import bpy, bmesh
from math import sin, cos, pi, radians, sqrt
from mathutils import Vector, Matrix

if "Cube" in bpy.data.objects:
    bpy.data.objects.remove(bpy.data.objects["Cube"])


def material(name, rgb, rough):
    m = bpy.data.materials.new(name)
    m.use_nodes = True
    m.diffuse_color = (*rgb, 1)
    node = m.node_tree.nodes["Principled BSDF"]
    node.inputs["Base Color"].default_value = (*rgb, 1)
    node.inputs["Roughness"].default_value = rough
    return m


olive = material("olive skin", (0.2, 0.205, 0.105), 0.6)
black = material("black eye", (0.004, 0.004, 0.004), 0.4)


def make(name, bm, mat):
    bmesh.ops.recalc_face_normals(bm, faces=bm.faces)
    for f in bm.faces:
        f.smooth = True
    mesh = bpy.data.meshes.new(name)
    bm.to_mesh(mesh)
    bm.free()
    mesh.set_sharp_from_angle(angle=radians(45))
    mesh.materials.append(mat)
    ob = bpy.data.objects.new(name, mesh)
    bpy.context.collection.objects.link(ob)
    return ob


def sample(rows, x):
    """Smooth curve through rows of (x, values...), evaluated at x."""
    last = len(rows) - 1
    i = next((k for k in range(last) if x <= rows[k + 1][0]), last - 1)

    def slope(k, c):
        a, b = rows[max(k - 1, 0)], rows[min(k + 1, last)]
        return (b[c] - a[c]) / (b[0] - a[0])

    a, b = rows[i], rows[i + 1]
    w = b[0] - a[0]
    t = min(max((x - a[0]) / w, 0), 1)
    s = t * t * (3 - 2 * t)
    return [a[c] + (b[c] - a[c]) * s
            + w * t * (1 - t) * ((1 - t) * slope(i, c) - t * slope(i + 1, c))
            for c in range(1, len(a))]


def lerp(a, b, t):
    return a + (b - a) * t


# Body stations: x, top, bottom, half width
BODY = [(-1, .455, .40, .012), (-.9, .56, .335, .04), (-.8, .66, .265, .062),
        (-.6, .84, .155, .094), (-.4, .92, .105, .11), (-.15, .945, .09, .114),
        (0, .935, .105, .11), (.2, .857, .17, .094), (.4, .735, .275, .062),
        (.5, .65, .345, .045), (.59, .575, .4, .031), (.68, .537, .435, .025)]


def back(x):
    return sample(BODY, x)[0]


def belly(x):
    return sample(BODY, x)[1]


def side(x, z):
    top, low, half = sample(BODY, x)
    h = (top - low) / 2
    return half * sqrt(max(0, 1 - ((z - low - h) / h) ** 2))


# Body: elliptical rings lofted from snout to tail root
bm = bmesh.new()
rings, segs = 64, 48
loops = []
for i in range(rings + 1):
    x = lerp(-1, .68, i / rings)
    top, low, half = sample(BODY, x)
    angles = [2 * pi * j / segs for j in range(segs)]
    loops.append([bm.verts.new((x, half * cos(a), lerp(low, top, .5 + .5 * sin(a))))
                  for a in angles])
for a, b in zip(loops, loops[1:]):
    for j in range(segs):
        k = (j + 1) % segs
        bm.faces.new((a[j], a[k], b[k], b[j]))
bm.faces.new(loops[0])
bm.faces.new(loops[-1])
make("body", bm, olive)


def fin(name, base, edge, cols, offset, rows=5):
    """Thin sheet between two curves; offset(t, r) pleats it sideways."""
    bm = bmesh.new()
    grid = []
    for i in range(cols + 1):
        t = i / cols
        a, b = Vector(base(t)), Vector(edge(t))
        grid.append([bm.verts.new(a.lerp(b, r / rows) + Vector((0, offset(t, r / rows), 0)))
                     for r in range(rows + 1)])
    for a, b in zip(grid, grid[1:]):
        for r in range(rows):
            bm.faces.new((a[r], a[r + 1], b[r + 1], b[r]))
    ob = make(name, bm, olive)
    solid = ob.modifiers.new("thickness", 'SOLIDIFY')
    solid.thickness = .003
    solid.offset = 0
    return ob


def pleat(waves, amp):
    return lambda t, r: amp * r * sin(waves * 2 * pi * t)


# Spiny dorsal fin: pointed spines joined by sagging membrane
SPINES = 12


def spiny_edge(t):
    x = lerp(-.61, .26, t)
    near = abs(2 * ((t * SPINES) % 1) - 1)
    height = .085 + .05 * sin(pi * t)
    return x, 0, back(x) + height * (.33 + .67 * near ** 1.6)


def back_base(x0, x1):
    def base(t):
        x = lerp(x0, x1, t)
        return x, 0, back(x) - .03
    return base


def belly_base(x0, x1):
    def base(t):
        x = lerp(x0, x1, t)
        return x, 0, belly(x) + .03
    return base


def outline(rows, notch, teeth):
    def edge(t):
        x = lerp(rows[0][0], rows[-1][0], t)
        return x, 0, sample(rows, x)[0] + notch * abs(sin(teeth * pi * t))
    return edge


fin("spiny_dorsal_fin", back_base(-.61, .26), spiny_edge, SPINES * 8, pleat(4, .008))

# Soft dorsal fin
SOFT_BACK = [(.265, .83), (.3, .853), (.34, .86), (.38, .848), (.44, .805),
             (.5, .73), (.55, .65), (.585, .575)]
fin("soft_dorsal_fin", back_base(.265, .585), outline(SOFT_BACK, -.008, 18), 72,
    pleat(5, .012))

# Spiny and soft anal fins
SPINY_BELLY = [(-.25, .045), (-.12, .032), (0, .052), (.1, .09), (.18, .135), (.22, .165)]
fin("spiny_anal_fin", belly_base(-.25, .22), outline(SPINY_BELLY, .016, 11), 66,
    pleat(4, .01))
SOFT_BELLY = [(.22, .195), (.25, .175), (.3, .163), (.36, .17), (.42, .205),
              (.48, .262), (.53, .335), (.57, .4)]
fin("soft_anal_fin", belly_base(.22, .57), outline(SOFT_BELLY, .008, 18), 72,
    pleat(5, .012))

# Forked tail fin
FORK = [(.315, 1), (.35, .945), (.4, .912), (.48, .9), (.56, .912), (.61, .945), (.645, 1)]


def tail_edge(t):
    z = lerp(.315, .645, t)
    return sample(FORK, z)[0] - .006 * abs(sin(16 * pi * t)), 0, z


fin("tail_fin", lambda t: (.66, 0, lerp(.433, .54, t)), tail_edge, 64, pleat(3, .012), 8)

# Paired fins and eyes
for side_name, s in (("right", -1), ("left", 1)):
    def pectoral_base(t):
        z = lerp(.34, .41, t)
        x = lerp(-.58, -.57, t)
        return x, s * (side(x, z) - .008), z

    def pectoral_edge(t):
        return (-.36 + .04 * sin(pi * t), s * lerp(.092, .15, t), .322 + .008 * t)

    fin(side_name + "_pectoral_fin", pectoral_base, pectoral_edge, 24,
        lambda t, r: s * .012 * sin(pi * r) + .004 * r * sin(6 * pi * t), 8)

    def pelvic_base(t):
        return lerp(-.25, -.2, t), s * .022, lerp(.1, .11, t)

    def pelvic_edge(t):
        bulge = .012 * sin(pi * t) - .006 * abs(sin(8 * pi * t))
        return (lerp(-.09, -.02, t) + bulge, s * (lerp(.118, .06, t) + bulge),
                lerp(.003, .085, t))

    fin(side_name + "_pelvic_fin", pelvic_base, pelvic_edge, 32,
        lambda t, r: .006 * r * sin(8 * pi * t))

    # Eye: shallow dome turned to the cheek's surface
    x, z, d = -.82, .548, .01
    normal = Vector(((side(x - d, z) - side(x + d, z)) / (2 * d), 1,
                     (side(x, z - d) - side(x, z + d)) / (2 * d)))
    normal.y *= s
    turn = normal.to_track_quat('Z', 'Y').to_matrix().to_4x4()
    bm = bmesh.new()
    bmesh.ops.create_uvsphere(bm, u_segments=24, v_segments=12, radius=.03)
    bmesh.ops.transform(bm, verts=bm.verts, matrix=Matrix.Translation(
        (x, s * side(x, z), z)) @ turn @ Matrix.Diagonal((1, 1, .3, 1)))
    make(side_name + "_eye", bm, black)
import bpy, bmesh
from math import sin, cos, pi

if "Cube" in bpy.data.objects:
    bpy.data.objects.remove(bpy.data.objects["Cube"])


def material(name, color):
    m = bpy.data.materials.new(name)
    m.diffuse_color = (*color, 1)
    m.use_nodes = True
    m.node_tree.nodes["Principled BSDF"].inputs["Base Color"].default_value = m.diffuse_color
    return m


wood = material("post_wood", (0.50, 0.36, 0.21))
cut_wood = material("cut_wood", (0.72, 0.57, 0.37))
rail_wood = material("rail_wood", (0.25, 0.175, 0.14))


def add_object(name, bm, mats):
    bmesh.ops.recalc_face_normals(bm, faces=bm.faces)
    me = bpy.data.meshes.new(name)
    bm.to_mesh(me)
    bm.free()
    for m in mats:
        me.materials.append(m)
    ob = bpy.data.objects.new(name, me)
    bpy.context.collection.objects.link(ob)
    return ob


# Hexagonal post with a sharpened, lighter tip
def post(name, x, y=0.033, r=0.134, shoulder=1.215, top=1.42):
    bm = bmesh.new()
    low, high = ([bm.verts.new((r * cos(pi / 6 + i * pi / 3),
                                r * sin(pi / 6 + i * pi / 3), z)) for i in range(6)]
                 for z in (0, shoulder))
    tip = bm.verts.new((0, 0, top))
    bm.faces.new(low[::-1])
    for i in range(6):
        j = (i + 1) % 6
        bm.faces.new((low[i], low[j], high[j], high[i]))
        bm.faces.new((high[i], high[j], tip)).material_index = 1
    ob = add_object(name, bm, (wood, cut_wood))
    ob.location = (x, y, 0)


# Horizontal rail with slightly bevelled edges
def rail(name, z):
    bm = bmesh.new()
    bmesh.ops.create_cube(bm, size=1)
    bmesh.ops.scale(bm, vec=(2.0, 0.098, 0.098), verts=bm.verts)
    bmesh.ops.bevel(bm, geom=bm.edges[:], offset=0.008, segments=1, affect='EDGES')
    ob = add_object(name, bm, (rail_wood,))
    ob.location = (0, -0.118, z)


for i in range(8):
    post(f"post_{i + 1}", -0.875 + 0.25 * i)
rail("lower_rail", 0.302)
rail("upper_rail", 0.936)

**WORK INSTRUCTION**. The answer is the lines above between the line holding "(.18, .135), (.22, .165)]" and the line holding "# Paired fins and eyes", inclusive, each written out exactly, and no others.

**TASK ANSWER**.
SPINY_BELLY = [(-.25, .045), (-.12, .032), (0, .052), (.1, .09), (.18, .135), (.22, .165)]
fin("spiny_anal_fin", belly_base(-.25, .22), outline(SPINY_BELLY, .016, 11), 66,
    pleat(4, .01))
SOFT_BELLY = [(.22, .195), (.25, .175), (.3, .163), (.36, .17), (.42, .205),
              (.48, .262), (.53, .335), (.57, .4)]
fin("soft_anal_fin", belly_base(.22, .57), outline(SOFT_BELLY, .008, 18), 72,
    pleat(5, .012))

# Forked tail fin
FORK = [(.315, 1), (.35, .945), (.4, .912), (.48, .9), (.56, .912), (.61, .945), (.645, 1)]


def tail_edge(t):
    z = lerp(.315, .645, t)
    return sample(FORK, z)[0] - .006 * abs(sin(16 * pi * t)), 0, z


fin("tail_fin", lambda t: (.66, 0, lerp(.433, .54, t)), tail_edge, 64, pleat(3, .012), 8)

# Paired fins and eyes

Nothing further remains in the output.